Open Systems Pharmacology community – an open access, open source, open science approach to modeling and simulation in pharmaceutical sciences. – PubMed – NCBI

Abstract:  Systems Pharmacology integrates structural biological and pharmacological knowledge and experimental data enabling dissection of organism and drug properties and providing excellent predictivity. The development of systems pharmacology models is a significant task requiring massive amounts of background information beyond individual trial data. Qualification of models needs repetitive demonstration of successful predictions. Open Systems Pharmacology is a community that develops, qualifies and shares professional open source software tools and models in a collaborative open science way.

Make code accessible with these cloud services

“Scientific software often requires installing, navigating and troubleshooting a byzantine network of computational ‘dependencies’ — the code libraries and tools on which each software module relies.

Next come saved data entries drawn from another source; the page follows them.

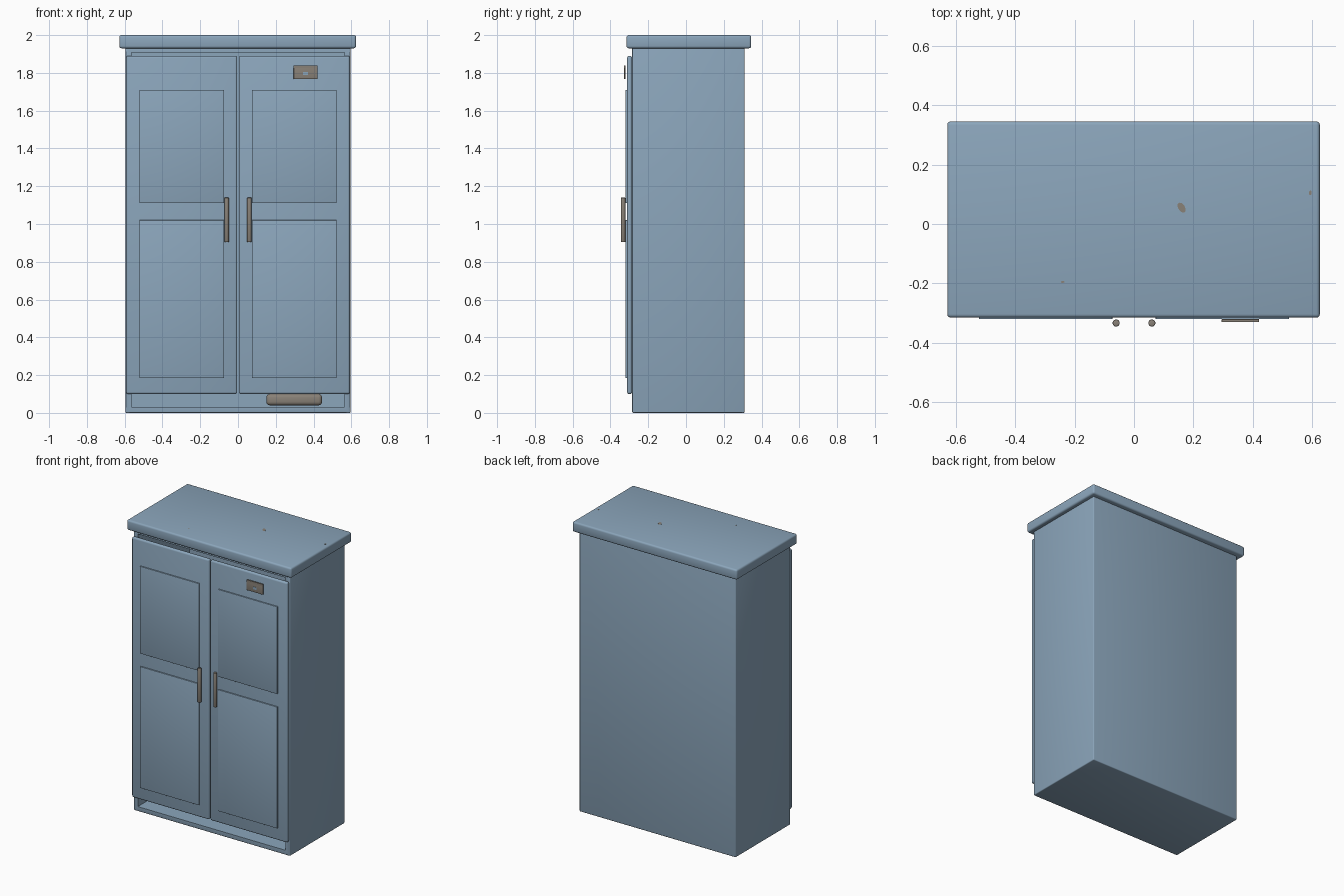
import bpy, bmesh
from mathutils import Matrix

cube = bpy.data.objects.get("Cube")
if cube:
    bpy.data.objects.remove(cube, do_unlink=True)


def material(name, rgb):
    m = bpy.data.materials.new(name)
    m.use_nodes = True
    m.diffuse_color = (*rgb, 1)
    m.node_tree.nodes["Principled BSDF"].inputs["Base Color"].default_value = (*rgb, 1)
    return m


BLUE = material("blue_paint", (0.26, 0.38, 0.50))
METAL = material("worn_metal", (0.25, 0.22, 0.185))


def finish(bm, name, mat):
    mesh = bpy.data.meshes.new(name)
    bmesh.ops.recalc_face_normals(bm, faces=bm.faces)
    bm.to_mesh(mesh)
    bm.free()
    obj = bpy.data.objects.new(name, mesh)
    bpy.context.collection.objects.link(obj)
    mesh.materials.append(mat)
    bpy.ops.object.select_all(action='DESELECT')
    obj.select_set(True)
    bpy.context.view_layer.objects.active = obj
    bpy.ops.object.shade_smooth_by_angle(angle=0.7)
    return obj


def box_mesh(x, y, z, bevel, segments=3):
    """Box from (low, high) ranges, with rounded edges."""
    bm = bmesh.new()
    bmesh.ops.create_cube(bm, size=1)
    for v in bm.verts:
        for i, (lo, hi) in enumerate((x, y, z)):
            v.co[i] = hi if v.co[i] > 0 else lo
    if bevel:
        bmesh.ops.bevel(bm, geom=bm.edges[:], offset=bevel, segments=segments,
                        profile=0.5, affect='EDGES')
    return bm


def box(name, x, y, z, mat, bevel=0.0):
    return finish(box_mesh(x, y, z, bevel), name, mat)


def hollow_front(bm, rim, depth):
    """Sink the front face behind a rim."""
    bm.faces.ensure_lookup_table()
    bm.normal_update()
    front = max((f for f in bm.faces if f.normal.y < -0.99), key=lambda f: f.calc_area())
    bmesh.ops.inset_region(bm, faces=[front], thickness=rim, use_even_offset=True)
    new = bmesh.ops.extrude_face_region(bm, geom=[front])
    bmesh.ops.translate(bm, vec=(0, depth, 0),
                        verts=[g for g in new["geom"] if isinstance(g, bmesh.types.BMVert)])
    if front.is_valid:
        bmesh.ops.delete(bm, geom=[front], context='FACES')


# Open-fronted carcass and overhanging top
bm = box_mesh((-0.595, 0.595), (-0.285, 0.31), (0, 1.94), 0.006)
hollow_front(bm, 0.026, 0.56)
finish(bm, "carcass", BLUE)
box("top_slab", (-0.628, 0.625), (-0.315, 0.345), (1.93, 2.0), BLUE, 0.012)

# Doors, raised panels and bar handles
for side, s in (("right", -1), ("left", 1)):
    def span(a, b):
        return tuple(sorted((a * s, b * s)))
    box(side + "_door", span(0.004, 0.592), (-0.312, -0.285), (0.1, 1.89), BLUE, 0.011)
    for part, z in (("upper", (1.11, 1.71)), ("lower", (0.185, 1.02))):
        box(f"{side}_{part}_panel", span(0.073, 0.522), (-0.32, -0.308), z, BLUE, 0.001)
    bm = bmesh.new()
    bmesh.ops.create_cone(bm, cap_ends=True, segments=20, radius1=0.012, radius2=0.012,
                          depth=0.235, matrix=Matrix.Translation((0.06 * s, -0.333, 1.022)))
    rims = [e for e in bm.edges if abs(e.verts[0].co.z - e.verts[1].co.z) < 0.001]
    bmesh.ops.bevel(bm, geom=rims, offset=0.003, segments=2, profile=0.5, affect='EDGES')
    finish(bm, side + "_handle", METAL)

# Label holder on the left door
box("label_plate", (0.295, 0.42), (-0.327, -0.320), (1.768, 1.84), METAL, 0.001)
box("label_lip", (0.295, 0.42), (-0.329, -0.326), (1.825, 1.84), METAL)
box("label_mark", (0.345, 0.37), (-0.329, -0.326), (1.788, 1.805), BLUE)

# Box resting on the cabinet floor
box("floor_box", (0.15, 0.445), (-0.1, 0.12), (0.04, 0.1), METAL, 0.018)

# Chipped paint on the top
for i, (x, y, r, turn) in enumerate(((0.16, 0.055, 0.019, -1.0), (0.593, 0.105, 0.008, 1.5),
                                     (-0.24, -0.195, 0.006, 0))):
    bm = bmesh.new()
    place = (Matrix.Translation((x, y, 2.0003)) @ Matrix.Rotation(turn, 4, 'Z')
             @ Matrix.Diagonal((1, 0.6, 1, 1)))
    bmesh.ops.create_cone(bm, cap_ends=True, segments=9, radius1=r, radius2=r,
                          depth=0.001, matrix=place)
    finish(bm, f"paint_chip_{i + 1}", METAL)
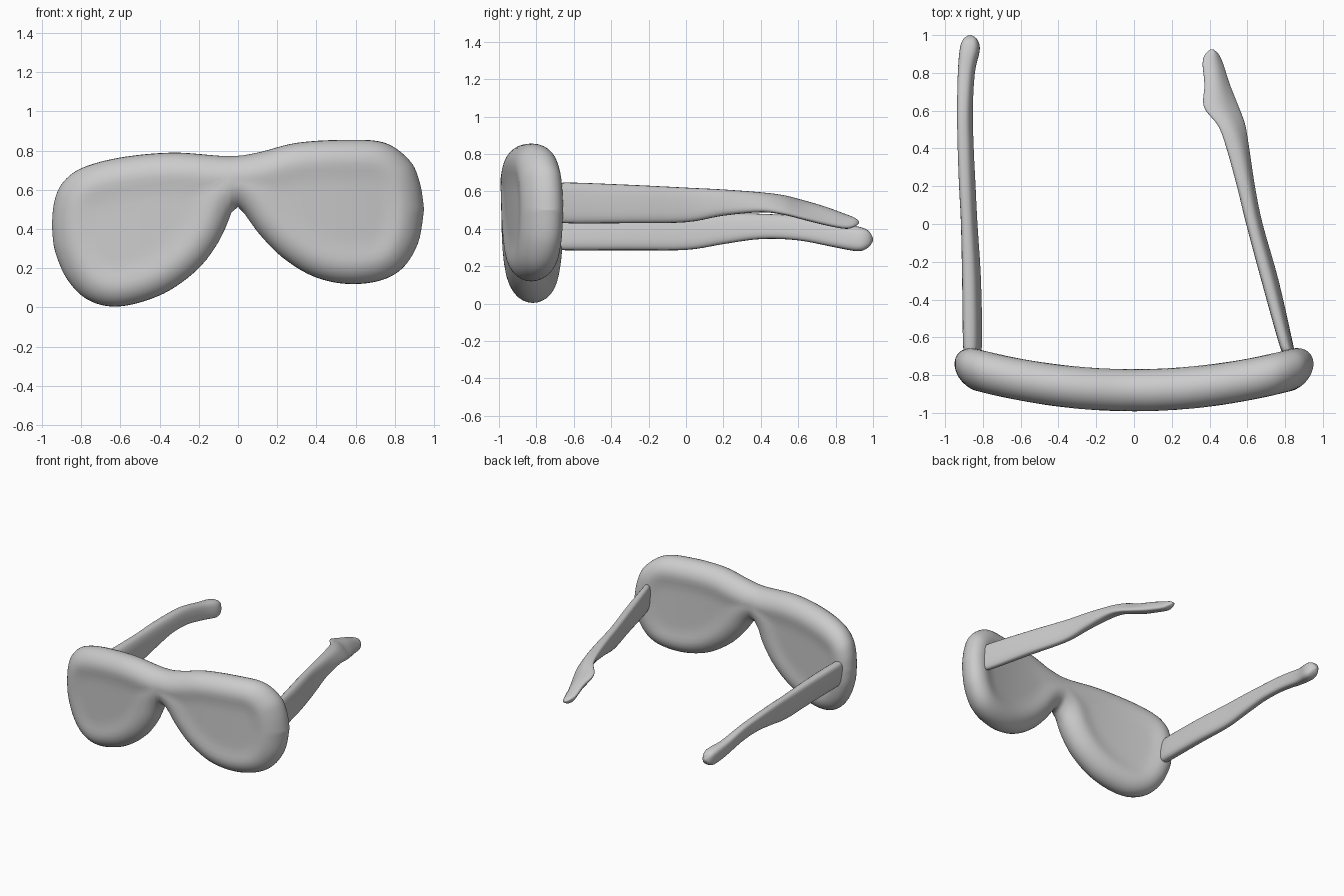
import bpy, bmesh, math

if "Cube" in bpy.data.objects:
    bpy.data.objects.remove(bpy.data.objects["Cube"])


def spline(pts, n):
    """Smooth curve through a few control points of any dimension."""
    out = []
    for i in range(len(pts) - 1):
        a, b, c, d = (pts[max(i - 1, 0)], pts[i], pts[i + 1],
                      pts[min(i + 2, len(pts) - 1)])
        for k in range(n):
            t = k / n
            out.append(tuple(0.5 * (2 * q + (r - p) * t + (2*p - 5*q + 4*r - s) * t * t
                                    + (3*q - p - 3*r + s) * t ** 3)
                             for p, q, r, s in zip(a, b, c, d)))
    return out + [tuple(pts[-1])]


def finish(name, bm):
    bmesh.ops.remove_doubles(bm, verts=bm.verts, dist=0.0003)
    bmesh.ops.recalc_face_normals(bm, faces=bm.faces)
    me = bpy.data.meshes.new(name)
    bm.to_mesh(me)
    bm.free()
    me.shade_smooth()
    ob = bpy.data.objects.new(name, me)
    bpy.context.collection.objects.link(ob)
    return ob


def loft(bm, rings, caps):
    """Skin closed rings of points."""
    vs = [[bm.verts.new(p) for p in r] for r in rings]
    n = len(vs[0])
    for a, b in zip(vs, vs[1:]):
        for j in range(n):
            bm.faces.new((a[j], a[(j + 1) % n], b[(j + 1) % n], b[j]))
    if caps:
        bm.faces.new(vs[0])
        bm.faces.new(vs[-1])


# Front: tilted two-lens slab with fully rounded rim, bowed in plan
top = spline([(-.95, .42), (-.94, .53), (-.90, .63), (-.80, .71), (-.6, .765), (-.33, .79),
              (-.05, .772), (.1, .79), (.3, .84), (.55, .855), (.75, .84), (.88, .745),
              (.93, .63), (.95, .50)], 8)
bottom = spline([(-.95, .42), (-.935, .29), (-.87, .14), (-.76, .035), (-.6, .005),
                 (-.38, .07), (-.2, .2), (-.09, .35), (-.04, .47), (-.008, .515),
                 (.04, .47), (.1, .385), (.22, .26), (.38, .16), (.55, .12), (.72, .135),
                 (.84, .2), (.92, .33), (.95, .50)], 8)
outline = top + bottom[::-1]


def height(chain, x):
    for (x0, z0), (x1, z1) in zip(chain, chain[1:]):
        if x0 <= x <= x1:
            return z0 + (z1 - z0) * (x - x0) / max(x1 - x0, 1e-9)
    return chain[-1][1]


def rim_distance(x, z):
    best = 9
    for (ax, az), (bx, bz) in zip(outline, outline[1:]):
        dx, dz = bx - ax, bz - az
        t = ((x - ax) * dx + (z - az) * dz) / max(dx * dx + dz * dz, 1e-12)
        t = min(max(t, 0), 1)
        best = min(best, math.hypot(x - ax - t * dx, z - az - t * dz))
    return best


def half_depth(d):
    u = min(d / .12, 1)
    dish = min(max((d - .10) / .12, 0), 1)
    return .112 * math.sqrt(1 - (1 - u) ** 2) - .012 * dish * dish * (3 - 2 * dish)


bm = bmesh.new()
rings = []
COLS, ROWS = 90, 26
for i in range(COLS + 1):
    s = 2 * i / COLS - 1
    x = .95 * (.55 * math.sin(s * math.pi / 2) + .45 * s * (1.5 - .5 * s * s))
    zt, zb = height(top, x), height(bottom, x)
    yc = -.88 + .155 * x * x
    front, back = [], []
    for j in range(ROWS + 1):
        z = zb + (zt - zb) * (1 - math.cos(math.pi * j / ROWS)) / 2
        h = 0 if j in (0, ROWS) or i in (0, COLS) else half_depth(rim_distance(x, z))
        front.append((x, yc - h, z))
        back.append((x, yc + h, z))
    rings.append(front + back[-2:0:-1])
loft(bm, rings, False)
bmesh.ops.dissolve_degenerate(bm, edges=bm.edges, dist=0.0003)
finish("sunglasses_front", bm)


# Temple arms: stations are y, x min, x max, z min, z max, lean
def arm(name, stations):
    bm = bmesh.new()
    rings = []
    for y, x0, x1, z0, z1, lean in spline(stations, 5):
        ring = []
        for k in range(24):
            a = math.tau * k / 24
            c, s = math.cos(a), math.sin(a)
            c = math.copysign(abs(c) ** .7, c)
            s = math.copysign(abs(s) ** .7, s)
            ring.append(((x0 + x1) / 2 + (x1 - x0) / 2 * ((1 - lean) * c - lean * s), y,
                         (z0 + z1) / 2 + (z1 - z0) / 2 * s))
        rings.append(ring)
    loft(bm, rings, True)
    finish(name, bm)


arm("right_arm", [
    (-.72, .80, .86, .46, .62, .2), (-.665, .785, .85, .45, .63, .2),
    (-.645, .765, .85, .43, .647, .2), (-.3, .665, .775, .43, .635, .25),
    (0, .585, .69, .435, .62, .25), (.2, .535, .65, .47, .61, .25),
    (.4, .475, .625, .488, .595, .35), (.52, .425, .61, .475, .58, .45),
    (.62, .345, .58, .45, .555, .45), (.74, .355, .525, .42, .52, .4),
    (.85, .35, .485, .40, .48, .35), (.9, .37, .455, .41, .46, .3),
    (.925, .405, .42, .43, .44, .2)])
arm("left_arm", [
    (-.72, -.90, -.82, .31, .46, .25), (-.675, -.90, -.82, .30, .475, .25),
    (-.645, -.915, -.795, .285, .49, .25), (-.3, -.92, -.80, .285, .49, .25),
    (0, -.925, -.82, .287, .485, .25), (.2, -.935, -.83, .318, .485, .25),
    (.4, -.942, -.84, .345, .48, .25), (.6, -.945, -.845, .338, .468, .25),
    (.8, -.94, -.835, .30, .43, .2), (.92, -.93, -.81, .28, .412, .15),
    (.975, -.91, -.825, .30, .39, .1), (1.0, -.875, -.86, .335, .35, 0)])
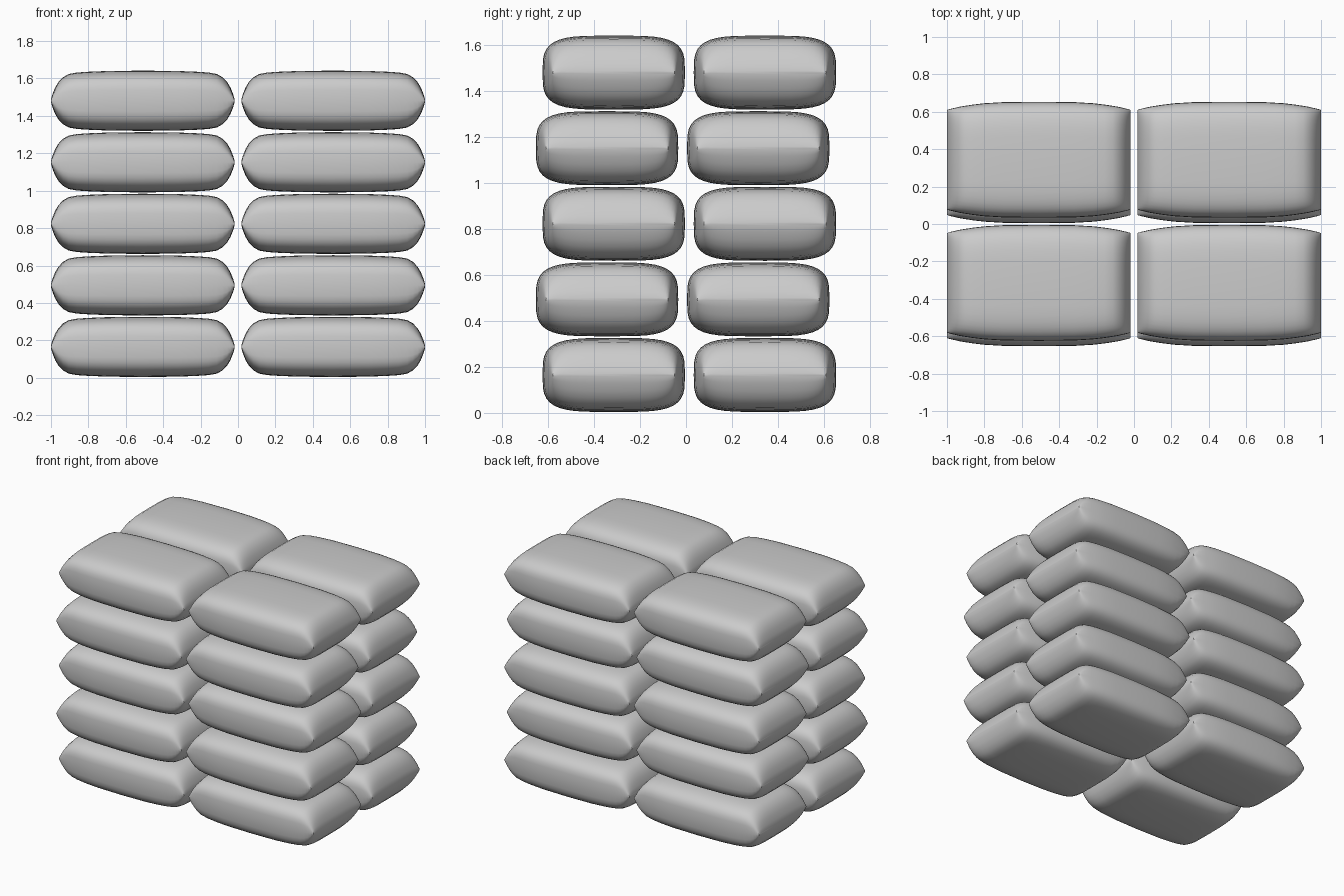
import bpy, bmesh, math

if "Cube" in bpy.data.objects:
    bpy.data.objects.remove(bpy.data.objects["Cube"])

HALF_LEN = 0.491
SIDES = 40
# half of the bag outline, end to middle: distance from end, half width, half height
PROFILE = [(0, .266, .008), (.008, .269, .035), (.022, .273, .070), (.04, .277, .100),
           (.065, .283, .126), (.095, .288, .143), (.14, .295, .151), (.2, .302, .155),
           (.3, .308, .159), (HALF_LEN, .310, .161)]


def section(bm, x, w, h):
    """Pillow-like superellipse ring across the bag."""
    ring = []
    for i in range(SIDES):
        a = 2 * math.pi * i / SIDES
        c, s = math.cos(a), math.sin(a)
        y = math.copysign(abs(c) ** 0.5, c) * w
        z = math.copysign(abs(s) ** 0.56, s) * h
        ring.append(bm.verts.new((x, y, z)))
    return ring


def bag_mesh():
    bm = bmesh.new()
    left = [(d - HALF_LEN, w, h) for d, w, h in PROFILE]
    right = [(-x, w, h) for x, w, h in reversed(left[:-1])]
    rings = [section(bm, *s) for s in left + right]
    for a, b in zip(rings, rings[1:]):
        for i in range(SIDES):
            j = (i + 1) % SIDES
            bm.faces.new((a[i], a[j], b[j], b[i]))
    bm.faces.new(rings[0])
    bm.faces.new(rings[-1])
    bmesh.ops.recalc_face_normals(bm, faces=bm.faces)
    me = bpy.data.meshes.new("bag")
    bm.to_mesh(me)
    bm.free()
    return me


# five layers of four bags, alternate layers shifted sideways
mesh = bag_mesh()
bags = []
for layer in range(5):
    shift = 0.0145 if layer % 2 == 0 else -0.0145
    for sx in (-1, 1):
        for sy in (-1, 1):
            ob = bpy.data.objects.new(f"bag_layer_{layer + 1}", mesh)
            ob.location = (sx * 0.509, sy * 0.329 + shift, 0.165 + layer * 0.329)
            bpy.context.collection.objects.link(ob)
            bags.append(ob)

# smooth cloth with a crisp end seam
bpy.ops.object.select_all(action='DESELECT')
bags[0].select_set(True)
bpy.context.view_layer.objects.active = bags[0]
bpy.ops.object.shade_smooth_by_angle(angle=math.radians(40))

Some have to be compiled from source code or configured just so, and an installation that should take a few minutes can degenerate into a frustrating online odyssey through websites such as Stack Overflow and GitHub. “One of the hardest parts of reproducibility is getting your computer set up in exactly the same way as somebody else’s computer is set up. That is just ridiculously difficult,” says Kirstie Whitaker, a neuroscientist at the Alan Turing Institute in London….”

Open is Eating the World: What Source Code and Science Have in Common – The Scholarly Kitchen

“There are increasingly noticeable connections between open source and open research. Both open research and open source are promoted as mechanisms to improve quality by creating faster and more robust feedback mechanisms, they’re both intended to reduce waste and unnecessarily duplicated effort (validation is not duplication of effort, they’re different things), and they both draw / are dependent on communities to be both valuable and sustainable….”